A Review of the 1983 Season


One of the worst Springs in memory saw no cricket played at Forest Side until the 29th of May, and then only due to a bring your own lawn mower morning organised by …Jeff Runciman !

A League season which commenced with a guest appearance by John “Houdini” Woodland at Wanstead (he hit a six to win it off the penultimate ball) produced a series of exciting games, most of which were decided in the last few overs and in several cases by the last few balls. After six games we had won three and with more luck could have won six- after ten we had won three and with some assistance from the Gods we might have won ten. Yet after nineteen we had won only four and thus rocketed from eleventh position in 1982 to eleventh position in 1983. In fairness to the bowlers who battled all season it must be said that “only twenty runs more” should be engraved on all our bats as it was batting performances which tipped the balance against winning in the majority of the close games. Perhaps the best overall performance was against the eventual Champions Gidea Park and Romford; both sides might have won a game in which over 400 runs were scored on a difficult wicket and only Andy Jenner’s forward defensive robbed us of victory.

Over the season the bowling was held together by Steve “Marathon” Miell, Peter Joslin, David Wilson and Paul Cross. The batting was more loosely held together by Graham Hainsby and Peter Joslin. Individually Richard Alston’s 95 (v Gidea Park), Graham Hainsby’s 88 (v Southend) and 81 (v Loughton), Paul Cross’ 6-29 (v Wanstead) and 7-51 (v Brentwood) and 6-55 (v Gidea Park) and Peter Joslin’s 6-8 (v Hadleigh) were outstanding performances and Graeme Stockton turned in an impressive performance in his first season as wicketkeeper.

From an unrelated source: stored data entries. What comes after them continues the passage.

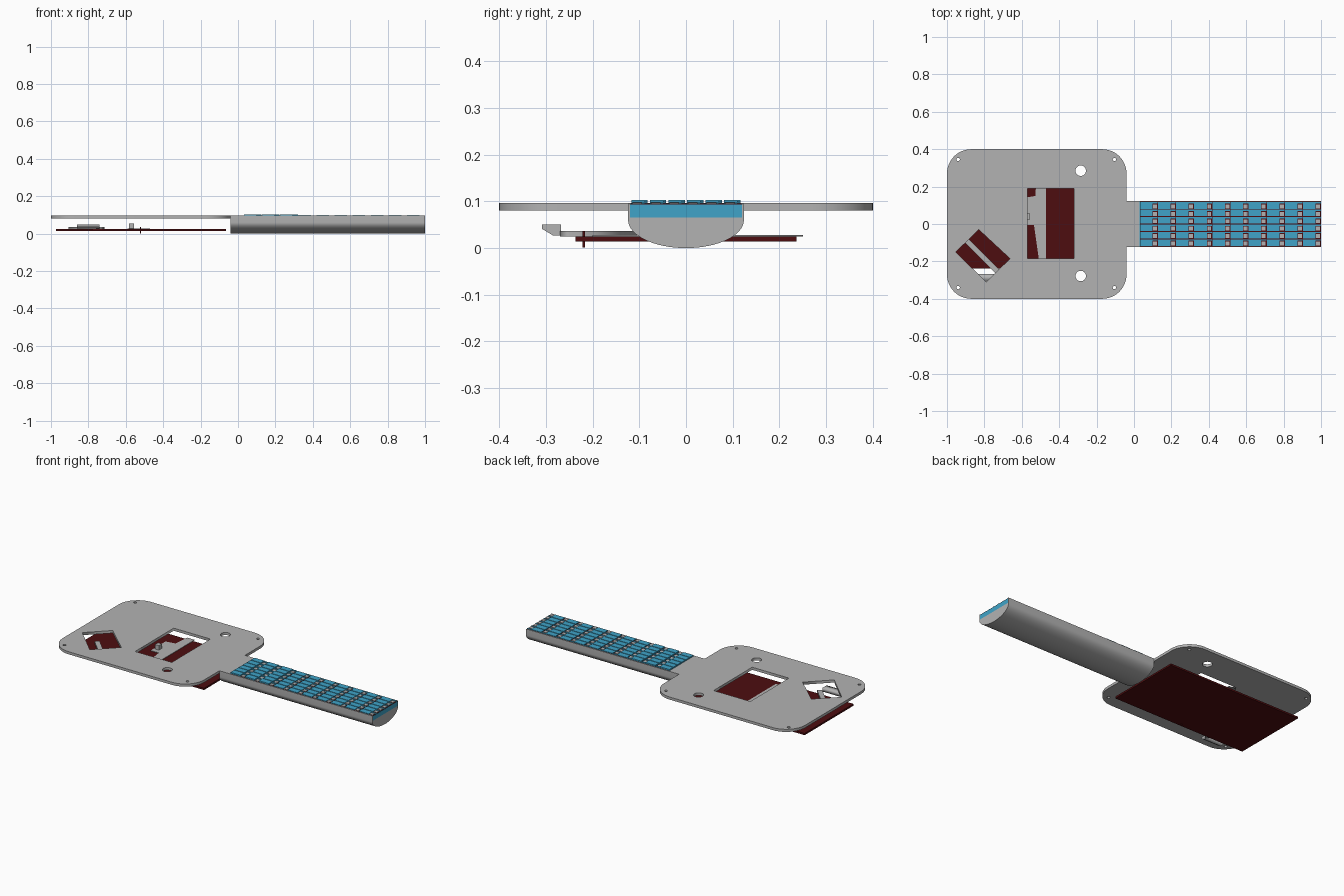
import bpy, bmesh, math
from mathutils import Matrix, Vector

if "Cube" in bpy.data.objects:
    bpy.data.objects.remove(bpy.data.objects["Cube"])


def material(name, rgb):
    m = bpy.data.materials.new(name)
    m.diffuse_color = (*rgb, 1)
    m.use_nodes = True
    m.node_tree.nodes["Principled BSDF"].inputs["Base Color"].default_value = m.diffuse_color
    return m


GREY = material("grey_plastic", (0.45, 0.45, 0.45))
BLUE = material("blue_keys", (0.05, 0.37, 0.58))
RED = material("dark_red_board", (0.075, 0.004, 0.005))


def add_object(name, mesh, mat, smooth=False):
    ob = bpy.data.objects.new(name, mesh)
    bpy.context.collection.objects.link(ob)
    mesh.materials.clear()
    mesh.materials.append(mat)
    if smooth:
        bpy.ops.object.select_all(action='DESELECT')
        ob.select_set(True)
        bpy.context.view_layer.objects.active = ob
        bpy.ops.object.shade_smooth_by_angle(angle=math.radians(30))
    return ob


def boxes(name, bounds, mat):
    """One object made of boxes given as (x0, x1, y0, y1, z0, z1)."""
    bm = bmesh.new()
    for x0, x1, y0, y1, z0, z1 in bounds:
        m = (Matrix.Translation(((x0 + x1) / 2, (y0 + y1) / 2, (z0 + z1) / 2))
             @ Matrix.Diagonal((x1 - x0, y1 - y0, z1 - z0, 1)))
        bmesh.ops.create_cube(bm, size=1, matrix=m)
    me = bpy.data.meshes.new(name)
    bm.to_mesh(me)
    bm.free()
    return add_object(name, me, mat)


def prism(name, outlines, low, high, mat, axis='z', smooth=False):
    """Extrude a 2D outline; further outlines become holes."""
    cu = bpy.data.curves.new(name, 'CURVE')
    cu.dimensions = '2D'
    cu.fill_mode = 'BOTH'
    cu.extrude = (high - low) / 2
    for pts in outlines:
        sp = cu.splines.new('POLY')
        sp.points.add(len(pts) - 1)
        for p, (u, v) in zip(sp.points, pts):
            p.co = (u, v, 0, 1)
        sp.use_cyclic_u = True
    tmp = bpy.data.objects.new("tmp", cu)
    bpy.context.collection.objects.link(tmp)
    dg = bpy.context.evaluated_depsgraph_get()
    me = bpy.data.meshes.new_from_object(tmp.evaluated_get(dg))
    bpy.data.objects.remove(tmp)
    me.transform(Matrix.Translation((0, 0, (low + high) / 2)))
    if axis == 'x':  # (u, v, w) -> (w, u, v)
        me.transform(Matrix(((0, 0, 1, 0), (1, 0, 0, 0), (0, 1, 0, 0), (0, 0, 0, 1))))
    bm = bmesh.new()
    bm.from_mesh(me)
    bmesh.ops.remove_doubles(bm, verts=bm.verts, dist=1e-5)
    bmesh.ops.recalc_face_normals(bm, faces=bm.faces)
    bm.to_mesh(me)
    bm.free()
    me.name = name
    return add_object(name, me, mat, smooth)


def arc(cx, cy, rx, ry, a0, a1, n):
    return [(cx + rx * math.cos(math.radians(a0 + (a1 - a0) * i / n)),
             cy + ry * math.sin(math.radians(a0 + (a1 - a0) * i / n))) for i in range(n + 1)]


def circle(cx, cy, r, n=24):
    return arc(cx, cy, r, r, 0, 360, n)[:-1]


# Body top plate with rounded corners, windows, strap holes and screw holes
R = 0.13
plate = []
for cx, cy, a in ((-0.04 - R, 0.4 - R, 0), (-1 + R, 0.4 - R, 90),
                  (-1 + R, -0.4 + R, 180), (-0.04 - R, -0.4 + R, 270)):
    plate += arc(cx, cy, R, R, a, a + 90, 12)
main_window = [(-0.57, -0.185), (-0.32, -0.185), (-0.32, 0.19), (-0.57, 0.19)]
slanted_window = [(-0.83, -0.03), (-0.663, -0.185), (-0.79, -0.31), (-0.953, -0.15)]
holes = [circle(-0.285, 0.285, 0.028), circle(-0.285, -0.278, 0.028)]
holes += [circle(x, y, 0.009, 12) for x in (-0.94, -0.105) for y in (-0.34, 0.345)]
prism("body_plate", [plate, main_window, slanted_window] + holes, 0.08, 0.096, GREY)

# Neck: solid heel, then a round-backed channel
back = arc(0, 0.06, 0.124, 0.06, 180, 360, 32)
prism("neck_heel", [[(-0.124, 0.096)] + back + [(0.124, 0.096)]], -0.04, 0.03, GREY, 'x', True)
prism("neck_channel", [[(-0.12, 0.096), (-0.124, 0.096)] + back +
                       [(0.124, 0.096), (0.12, 0.096), (0.12, 0.065), (-0.12, 0.065)]],
      0.03, 1.0, GREY, 'x', True)

# Fingerboard: blue slab, dark board on top, rows of keys and grey contacts
boxes("fingerboard_slab", [(0.03, 1.0, -0.12, 0.12, 0.065, 0.093)], BLUE)
boxes("fingerboard_circuit", [(0.032, 0.999, -0.119, 0.119, 0.093, 0.095)], RED)
keys, contacts = [], []
for col in range(10):
    x = 0.031 + col * 0.097
    top = 0.103 if col < 3 else 0.099
    for row in range(6):
        y = -0.119 + row * 0.0397
        keys.append((x, x + 0.067, y + 0.002, y + 0.037, 0.094, top))
        keys.append((x + 0.067, x + 0.095, y + 0.03, y + 0.037, 0.094, top - 0.002))
        contacts.append((x + 0.07, x + 0.091, y + 0.004, y + 0.025, 0.094, 0.098))
boxes("fret_keys", keys, BLUE)
boxes("key_contacts", contacts, GREY)

# Main circuit board hanging under the body plate, with a pin through it
boxes("main_board", [(-0.972, -0.065, -0.237, 0.237, 0.014, 0.025)], RED)
boxes("board_pin", [(-0.524, -0.518, -0.222, -0.216, 0.001, 0.036)], RED)

# Thin strummer plate on the board and its block
prism("strummer_plate", [[(-0.47, -0.2), (-0.47, 0.25), (-0.52, 0.25), (-0.528, 0.15),
                          (-0.59, 0.14), (-0.59, -0.005), (-0.535, -0.005), (-0.507, -0.2)]],
      0.025, 0.028, GREY)
boxes("strummer_block", [(-0.582, -0.555, 0.025, 0.055, 0.028, 0.055)], GREY)

# Slanted lever seen through the corner window
prism("lever_bar", [[(-0.905, -0.1), (-0.885, -0.08), (-0.715, -0.25), (-0.735, -0.27)]],
      0.025, 0.036, GREY)
prism("lever_paddle", [[(-0.308, 0.05), (-0.308, 0.041), (-0.285, 0.027),
                        (-0.268, 0.027), (-0.268, 0.05)]], -0.86, -0.74, GREY, 'x')
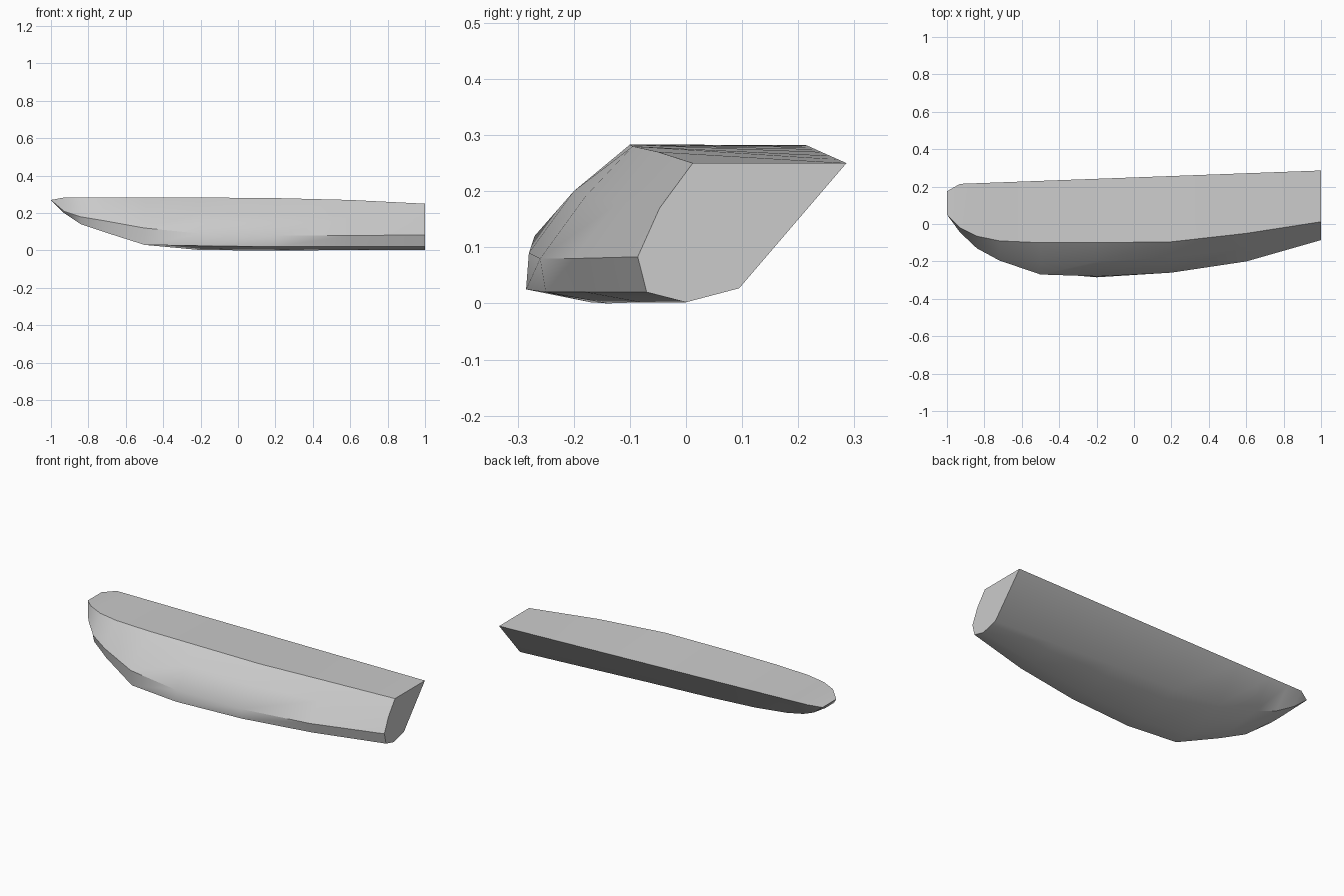
import bpy
import bmesh
import math

# Remove the default cube only
default_cube = bpy.data.objects.get("Cube")
if default_cube:
    bpy.data.objects.remove(default_cube, do_unlink=True)

# Single hull colour
hull_grey = bpy.data.materials.new("hull_grey")
hull_grey.use_nodes = True
grey = (0.6, 0.6, 0.6, 1)
hull_grey.diffuse_color = grey
hull_grey.node_tree.nodes["Principled BSDF"].inputs["Base Color"].default_value = grey

# Stations from stern to bow, then each long hull line as (y, z) at those stations, in hundredths
stations = (100, 60, 20, -20, -50, -72, -84, -93)
deck_edge = ((1.2, 25), (-5, 27), (-9.5, 28), (-10, 28.3), (-10, 28.3), (-9, 28.3), (-6.5, 28.3), (-2, 28.3))
upper_side = ((-4.7, 17), (-12, 18), (-18, 19), (-20, 20), (-20, 20), (-15, 22), (-10, 23), (-3.5, 24))
chine = ((-8.6, 8.3), (-20, 8), (-26, 8), (-28, 9), (-27, 12), (-19.5, 16), (-13, 18), (-4.5, 21))
bilge = ((-7, 2), (-18, 2), (-25, 2), (-28.5, 2.5), (-26, 3), (-18, 10), (-12, 14), (-3, 20))
bottom = ((0, 0.2), (-8, 0.2), (-14, 0), (-17, 0.2), (-17, 3), (-10, 10), (-3, 14.5), (5, 20))
back_chine_heights = (2.7, 4.5, 6.5, 8, 10, 13.5, 17, 21.5)
hull_lines = (deck_edge, upper_side, chine, bilge, bottom)


def back_top(x):
    """Straight upper edge of the flat back."""
    return 0.249 + 0.037 * x, 0.25 + 0.0165 * (1 - x)


def section(index):
    """Closed cross-section of the hull at one station."""
    x = stations[index] / 100
    top_y, top_z = back_top(x)
    low_z = back_chine_heights[index] / 100
    low_y = top_y - (top_z - low_z) * 0.857
    points = [(x, top_y, top_z)]
    points += [(x, line[index][0] / 100, line[index][1] / 100) for line in hull_lines]
    points.append((x, low_y, low_z))
    return points


def bridge(bm, first, second):
    """Skin the gap between two neighbouring sections."""
    count = len(first)
    for i in range(count):
        j = (i + 1) % count
        corners = []
        for vert in (first[i], first[j], second[j], second[i]):
            if vert not in corners:
                corners.append(vert)
        if len(corners) > 2:
            bm.faces.new(corners)


# Loft the hull along its stations
bm = bmesh.new()
rings = [[bm.verts.new(p) for p in section(i)] for i in range(len(stations))]

# The bow closes to one short blunt edge
bow_back = bm.verts.new((-1, 0.175, 0.27))
bow_front = bm.verts.new((-1, 0.05, 0.27))
rings.append([bow_back] + [bow_front] * len(hull_lines) + [bow_back])

for first, second in zip(rings, rings[1:]):
    bridge(bm, first, second)

# Flat transom at the stern
bm.faces.new(rings[0])
bmesh.ops.recalc_face_normals(bm, faces=bm.faces)

mesh = bpy.data.meshes.new("half_hull")
bm.to_mesh(mesh)
bm.free()
mesh.materials.append(hull_grey)
half_hull = bpy.data.objects.new("half_hull", mesh)
bpy.context.collection.objects.link(half_hull)

# Smooth the planking but keep the transom and hard chines crisp
bpy.ops.object.select_all(action="DESELECT")
half_hull.select_set(True)
bpy.context.view_layer.objects.active = half_hull
bpy.ops.object.shade_smooth_by_angle(angle=math.radians(40))
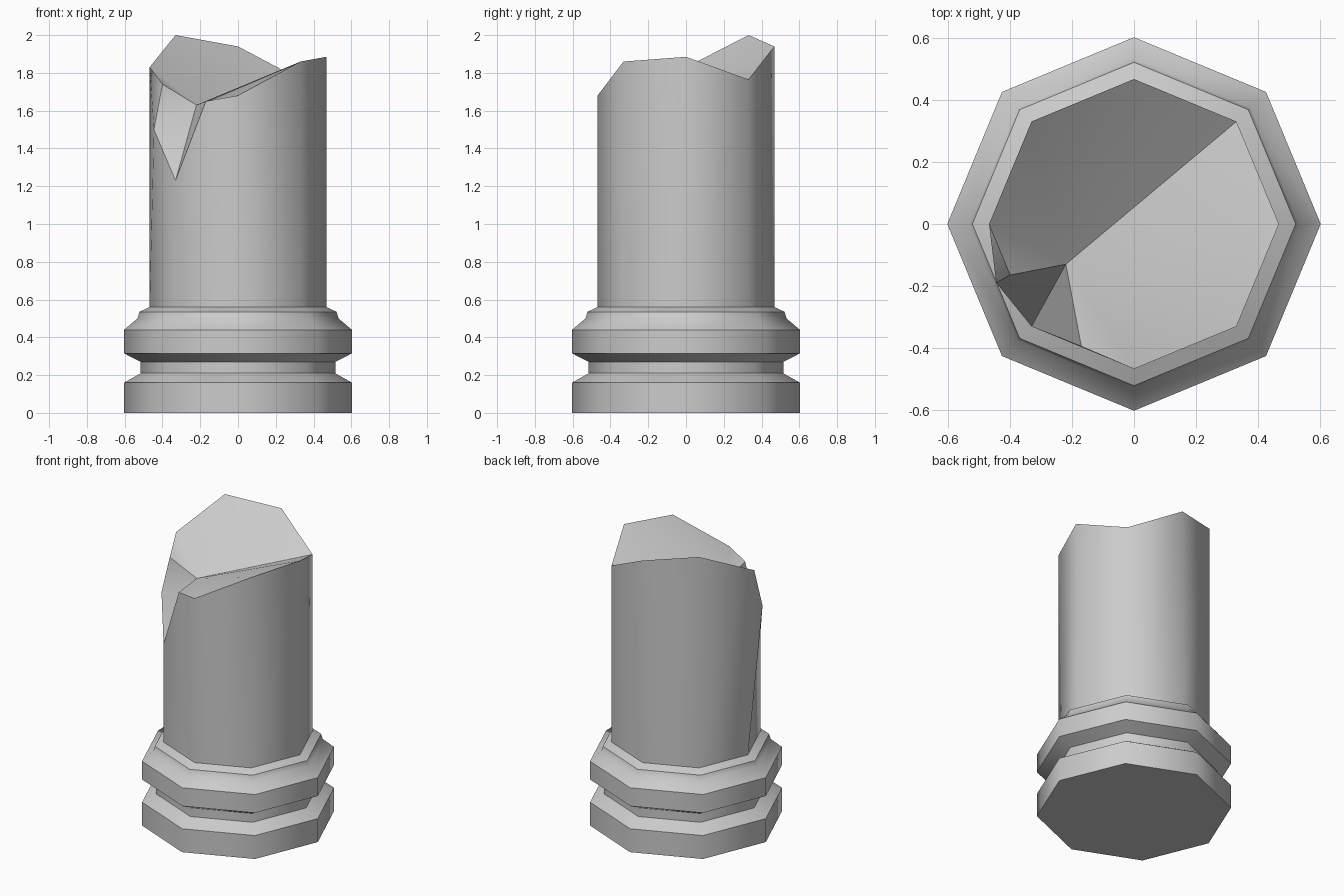
import bpy
import bmesh
from math import cos, sin, pi, radians

cube = bpy.data.objects.get("Cube")
if cube:
    bpy.data.objects.remove(cube, do_unlink=True)

SIDES = 8
SHAFT_RADIUS = 0.468
SHAFT_BOTTOM = 0.56

stone = bpy.data.materials.new("grey stone")
stone.use_nodes = True
colour = (0.6, 0.6, 0.6, 1)
stone.diffuse_color = colour
stone.node_tree.nodes["Principled BSDF"].inputs["Base Color"].default_value = colour


def ring(bm, radius, heights):
    """One octagonal loop, with a height for each corner, starting at +x."""
    return [bm.verts.new((radius * cos(i * 2 * pi / SIDES),
                          radius * sin(i * 2 * pi / SIDES), z))
            for i, z in enumerate(heights)]


def finish(bm, name):
    mesh = bpy.data.meshes.new(name)
    bm.to_mesh(mesh)
    bm.free()
    mesh.materials.append(stone)
    obj = bpy.data.objects.new(name, mesh)
    bpy.context.collection.objects.link(obj)
    bpy.ops.object.select_all(action='DESELECT')
    obj.select_set(True)
    bpy.context.view_layer.objects.active = obj
    bpy.ops.object.shade_smooth_by_angle(angle=radians(46))
    return obj


# Moulded base: an octagonal lathe of the moulding profile
profile = [(0.603, 0), (0.603, 0.16), (0.515, 0.21), (0.515, 0.27),
           (0.603, 0.315), (0.603, 0.44), (0.532, 0.5), (0.522, 0.535),
           (SHAFT_RADIUS, SHAFT_BOTTOM)]
bm = bmesh.new()
loops = [ring(bm, r, [z] * SIDES) for r, z in profile]
bm.faces.new(reversed(loops[0]))
for low, high in zip(loops, loops[1:]):
    for i in range(SIDES):
        j = (i + 1) % SIDES
        bm.faces.new((low[i], low[j], high[j], high[i]))
finish(bm, "moulded_base")

# Broken shaft: uneven rim, chipped front right corner, hollowed break
bm = bmesh.new()
foot = ring(bm, SHAFT_RADIUS, [SHAFT_BOTTOM] * SIDES)
rim = ring(bm, SHAFT_RADIUS, [1.885, 1.765, 1.94, 2.0, 1.83, 1.23, 1.68, 1.86])
hollow = bm.verts.new((-0.22, -0.13, 1.63))
chip_top = bm.verts.new((-0.4, -0.165, 1.74))
chip_bulge = bm.verts.new((-0.445, -0.19, 1.5))
chip_end = bm.verts.new((-0.17, -0.395, 1.65))

# Plain sides
for i in range(SIDES):
    j = (i + 1) % SIDES
    if i not in (4, 5):
        bm.faces.new((foot[i], foot[j], rim[j], rim[i]))

# Sides either side of the chip
bm.faces.new((foot[5], foot[6], rim[6], chip_end, rim[5]))
side = [foot[5], rim[5], chip_bulge, rim[4]]
for a, b in zip(side, side[1:]):
    bm.faces.new((foot[4], a, b))
bm.faces.new((rim[4], chip_bulge, chip_top))

# Chip wall and broken top, both fanned from the low point
edge = [chip_top, chip_bulge, rim[5], chip_end, rim[6], rim[7]] + rim[:5] + [chip_top]
for a, b in zip(edge, edge[1:]):
    bm.faces.new((hollow, a, b))
finish(bm, "broken_shaft")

As for the other elevens, with the loss of several players from the previous year and further players to the 1st XI due to injuries, the 2nd XI were always unlikely to repeat the challenge of 1982, and finished ninth. Outstanding performances here include Phil Joslin’s hundred at Colchester and John Woodland’s hundred at Fives.

The 3rd XI in dual harness under Peter Norgate and Ian Meston performed with customary solidarity. Here the performances of some of the colts were encouraging for the future.

Chingford were runners-up in the Waltham Forest Knockout Cup but lost to Leyton Falcons in the Final, played at Forest Side.

We toured the Wirrall with good quality games played at Neston, Oxton, Chalmondeley, Boughton Hall and Southill Park.

Finally 1983 was very much the end of an era - firstly of Buddy Jessop’s illustrious career at the Club and fittingly his final game for Chingford was a 1st eleven match. Secondly 1983 saw Ted Sandrock stepping down from Committee after some 36 years of exemplary service.